Look through the entries below and count every line in which "geom" appears; reply with the number only.
-- Opening Marker --
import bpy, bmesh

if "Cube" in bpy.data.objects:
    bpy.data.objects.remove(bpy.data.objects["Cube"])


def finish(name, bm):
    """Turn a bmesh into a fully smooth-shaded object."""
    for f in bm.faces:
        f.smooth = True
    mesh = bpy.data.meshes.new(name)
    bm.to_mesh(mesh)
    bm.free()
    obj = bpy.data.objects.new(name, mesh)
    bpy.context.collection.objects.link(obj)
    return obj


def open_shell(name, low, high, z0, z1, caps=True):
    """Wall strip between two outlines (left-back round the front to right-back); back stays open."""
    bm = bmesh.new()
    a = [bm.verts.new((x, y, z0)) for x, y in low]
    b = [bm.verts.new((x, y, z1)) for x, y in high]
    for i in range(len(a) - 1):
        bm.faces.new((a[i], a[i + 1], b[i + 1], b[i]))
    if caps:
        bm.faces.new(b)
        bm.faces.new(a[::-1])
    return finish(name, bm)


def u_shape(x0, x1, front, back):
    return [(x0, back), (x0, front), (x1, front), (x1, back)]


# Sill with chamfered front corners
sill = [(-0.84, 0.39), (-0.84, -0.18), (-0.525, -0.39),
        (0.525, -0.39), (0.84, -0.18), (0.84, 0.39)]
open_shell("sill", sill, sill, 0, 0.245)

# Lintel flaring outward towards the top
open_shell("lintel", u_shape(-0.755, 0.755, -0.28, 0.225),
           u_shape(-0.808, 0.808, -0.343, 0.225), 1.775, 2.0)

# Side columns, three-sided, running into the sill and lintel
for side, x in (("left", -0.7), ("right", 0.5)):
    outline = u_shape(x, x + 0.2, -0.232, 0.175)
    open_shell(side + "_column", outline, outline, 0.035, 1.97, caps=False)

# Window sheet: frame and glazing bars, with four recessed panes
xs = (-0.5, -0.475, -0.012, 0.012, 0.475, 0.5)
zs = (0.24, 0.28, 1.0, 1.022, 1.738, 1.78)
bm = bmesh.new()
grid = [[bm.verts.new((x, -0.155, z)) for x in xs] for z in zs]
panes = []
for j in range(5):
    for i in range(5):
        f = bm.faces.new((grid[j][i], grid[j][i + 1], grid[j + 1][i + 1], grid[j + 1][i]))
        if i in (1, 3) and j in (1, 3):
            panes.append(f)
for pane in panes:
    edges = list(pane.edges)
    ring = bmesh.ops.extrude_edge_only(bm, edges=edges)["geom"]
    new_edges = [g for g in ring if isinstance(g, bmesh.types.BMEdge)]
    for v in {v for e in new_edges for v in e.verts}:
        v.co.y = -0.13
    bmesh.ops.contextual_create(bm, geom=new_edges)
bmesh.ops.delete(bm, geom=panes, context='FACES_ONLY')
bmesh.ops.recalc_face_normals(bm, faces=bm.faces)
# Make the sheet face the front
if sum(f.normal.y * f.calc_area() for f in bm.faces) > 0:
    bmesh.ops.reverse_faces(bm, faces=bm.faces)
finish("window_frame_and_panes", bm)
-- Closing Marker --
| SOLUTION FOR THIS EXERCISE |
3